= TASK INSTRUCTIONS =
Calculate how many lines in the following records hold the word "pillowGreen", and report that number without comment.

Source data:

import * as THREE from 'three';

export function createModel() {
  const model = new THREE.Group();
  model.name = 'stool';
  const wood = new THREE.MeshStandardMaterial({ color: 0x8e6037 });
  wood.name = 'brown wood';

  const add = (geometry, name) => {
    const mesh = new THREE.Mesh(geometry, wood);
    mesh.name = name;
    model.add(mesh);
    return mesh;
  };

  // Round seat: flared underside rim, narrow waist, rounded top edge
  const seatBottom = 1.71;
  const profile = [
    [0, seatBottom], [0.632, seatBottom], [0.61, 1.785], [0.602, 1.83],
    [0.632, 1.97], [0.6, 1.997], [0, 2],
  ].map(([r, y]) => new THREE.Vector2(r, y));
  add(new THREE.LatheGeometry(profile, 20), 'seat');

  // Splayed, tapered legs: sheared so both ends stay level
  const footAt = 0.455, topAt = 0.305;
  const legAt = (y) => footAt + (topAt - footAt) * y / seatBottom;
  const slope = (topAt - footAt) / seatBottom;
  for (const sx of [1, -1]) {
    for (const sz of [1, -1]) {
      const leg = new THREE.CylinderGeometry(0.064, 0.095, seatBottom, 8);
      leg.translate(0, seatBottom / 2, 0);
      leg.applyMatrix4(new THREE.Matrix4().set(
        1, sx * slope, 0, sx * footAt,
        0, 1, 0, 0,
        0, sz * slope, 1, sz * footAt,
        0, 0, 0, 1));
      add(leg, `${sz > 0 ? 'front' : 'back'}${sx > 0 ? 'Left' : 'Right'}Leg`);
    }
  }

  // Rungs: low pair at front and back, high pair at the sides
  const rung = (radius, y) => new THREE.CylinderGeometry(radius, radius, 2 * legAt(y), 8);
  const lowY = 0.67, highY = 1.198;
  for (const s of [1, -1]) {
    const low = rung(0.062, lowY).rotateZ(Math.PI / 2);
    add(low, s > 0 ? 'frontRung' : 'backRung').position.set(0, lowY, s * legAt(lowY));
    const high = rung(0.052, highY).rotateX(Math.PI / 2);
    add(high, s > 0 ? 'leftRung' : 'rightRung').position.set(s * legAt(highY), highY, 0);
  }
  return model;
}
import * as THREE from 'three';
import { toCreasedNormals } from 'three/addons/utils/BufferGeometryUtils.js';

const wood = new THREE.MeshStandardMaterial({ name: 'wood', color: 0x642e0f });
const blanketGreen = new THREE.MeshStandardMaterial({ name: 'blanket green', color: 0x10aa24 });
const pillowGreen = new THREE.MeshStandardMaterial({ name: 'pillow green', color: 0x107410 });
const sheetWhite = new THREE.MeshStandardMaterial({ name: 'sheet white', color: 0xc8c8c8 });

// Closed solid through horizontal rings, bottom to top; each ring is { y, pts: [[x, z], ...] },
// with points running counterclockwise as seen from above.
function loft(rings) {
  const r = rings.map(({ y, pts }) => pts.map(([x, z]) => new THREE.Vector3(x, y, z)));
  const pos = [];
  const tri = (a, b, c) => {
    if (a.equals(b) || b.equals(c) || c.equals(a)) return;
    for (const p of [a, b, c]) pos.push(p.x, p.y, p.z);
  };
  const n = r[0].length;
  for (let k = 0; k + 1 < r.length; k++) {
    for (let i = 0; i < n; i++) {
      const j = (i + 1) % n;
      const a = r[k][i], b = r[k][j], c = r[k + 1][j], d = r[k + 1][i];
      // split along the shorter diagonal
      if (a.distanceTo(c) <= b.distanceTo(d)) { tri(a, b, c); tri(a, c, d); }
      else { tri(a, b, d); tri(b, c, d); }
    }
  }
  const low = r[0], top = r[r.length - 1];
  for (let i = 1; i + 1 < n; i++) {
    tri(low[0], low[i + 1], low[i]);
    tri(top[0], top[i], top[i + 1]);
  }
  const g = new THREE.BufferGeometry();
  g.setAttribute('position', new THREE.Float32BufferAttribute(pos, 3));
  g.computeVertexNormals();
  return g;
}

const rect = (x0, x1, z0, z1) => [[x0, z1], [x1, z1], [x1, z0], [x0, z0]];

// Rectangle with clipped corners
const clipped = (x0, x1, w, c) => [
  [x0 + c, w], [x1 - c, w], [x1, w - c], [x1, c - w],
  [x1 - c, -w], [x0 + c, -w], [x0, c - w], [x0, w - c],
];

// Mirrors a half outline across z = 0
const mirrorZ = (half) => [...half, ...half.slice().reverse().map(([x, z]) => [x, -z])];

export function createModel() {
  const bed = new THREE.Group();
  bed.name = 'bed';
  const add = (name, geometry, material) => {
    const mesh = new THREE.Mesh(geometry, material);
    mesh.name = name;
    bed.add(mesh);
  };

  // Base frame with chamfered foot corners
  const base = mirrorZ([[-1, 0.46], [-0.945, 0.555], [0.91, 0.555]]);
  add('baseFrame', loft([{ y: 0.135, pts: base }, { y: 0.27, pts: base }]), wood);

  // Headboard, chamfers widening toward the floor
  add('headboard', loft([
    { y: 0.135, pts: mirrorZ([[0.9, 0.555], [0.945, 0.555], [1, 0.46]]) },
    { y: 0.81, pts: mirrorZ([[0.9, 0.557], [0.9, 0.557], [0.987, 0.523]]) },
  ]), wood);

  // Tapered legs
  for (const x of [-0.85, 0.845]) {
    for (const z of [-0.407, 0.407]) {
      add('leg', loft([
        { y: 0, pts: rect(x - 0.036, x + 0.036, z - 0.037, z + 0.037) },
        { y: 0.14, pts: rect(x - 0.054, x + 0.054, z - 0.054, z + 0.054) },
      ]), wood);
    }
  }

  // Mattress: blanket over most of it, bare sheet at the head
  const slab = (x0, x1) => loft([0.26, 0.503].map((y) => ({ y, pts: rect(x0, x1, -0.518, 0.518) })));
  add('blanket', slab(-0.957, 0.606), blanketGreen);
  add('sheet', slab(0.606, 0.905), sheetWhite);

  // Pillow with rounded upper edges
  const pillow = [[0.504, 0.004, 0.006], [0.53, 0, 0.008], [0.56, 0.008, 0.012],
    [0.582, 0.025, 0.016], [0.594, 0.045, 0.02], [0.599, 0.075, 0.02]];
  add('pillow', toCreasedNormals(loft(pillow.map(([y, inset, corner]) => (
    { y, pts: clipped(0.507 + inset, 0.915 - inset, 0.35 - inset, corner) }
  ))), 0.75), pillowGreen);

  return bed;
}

= RESULT OF THE EXERCISE =
2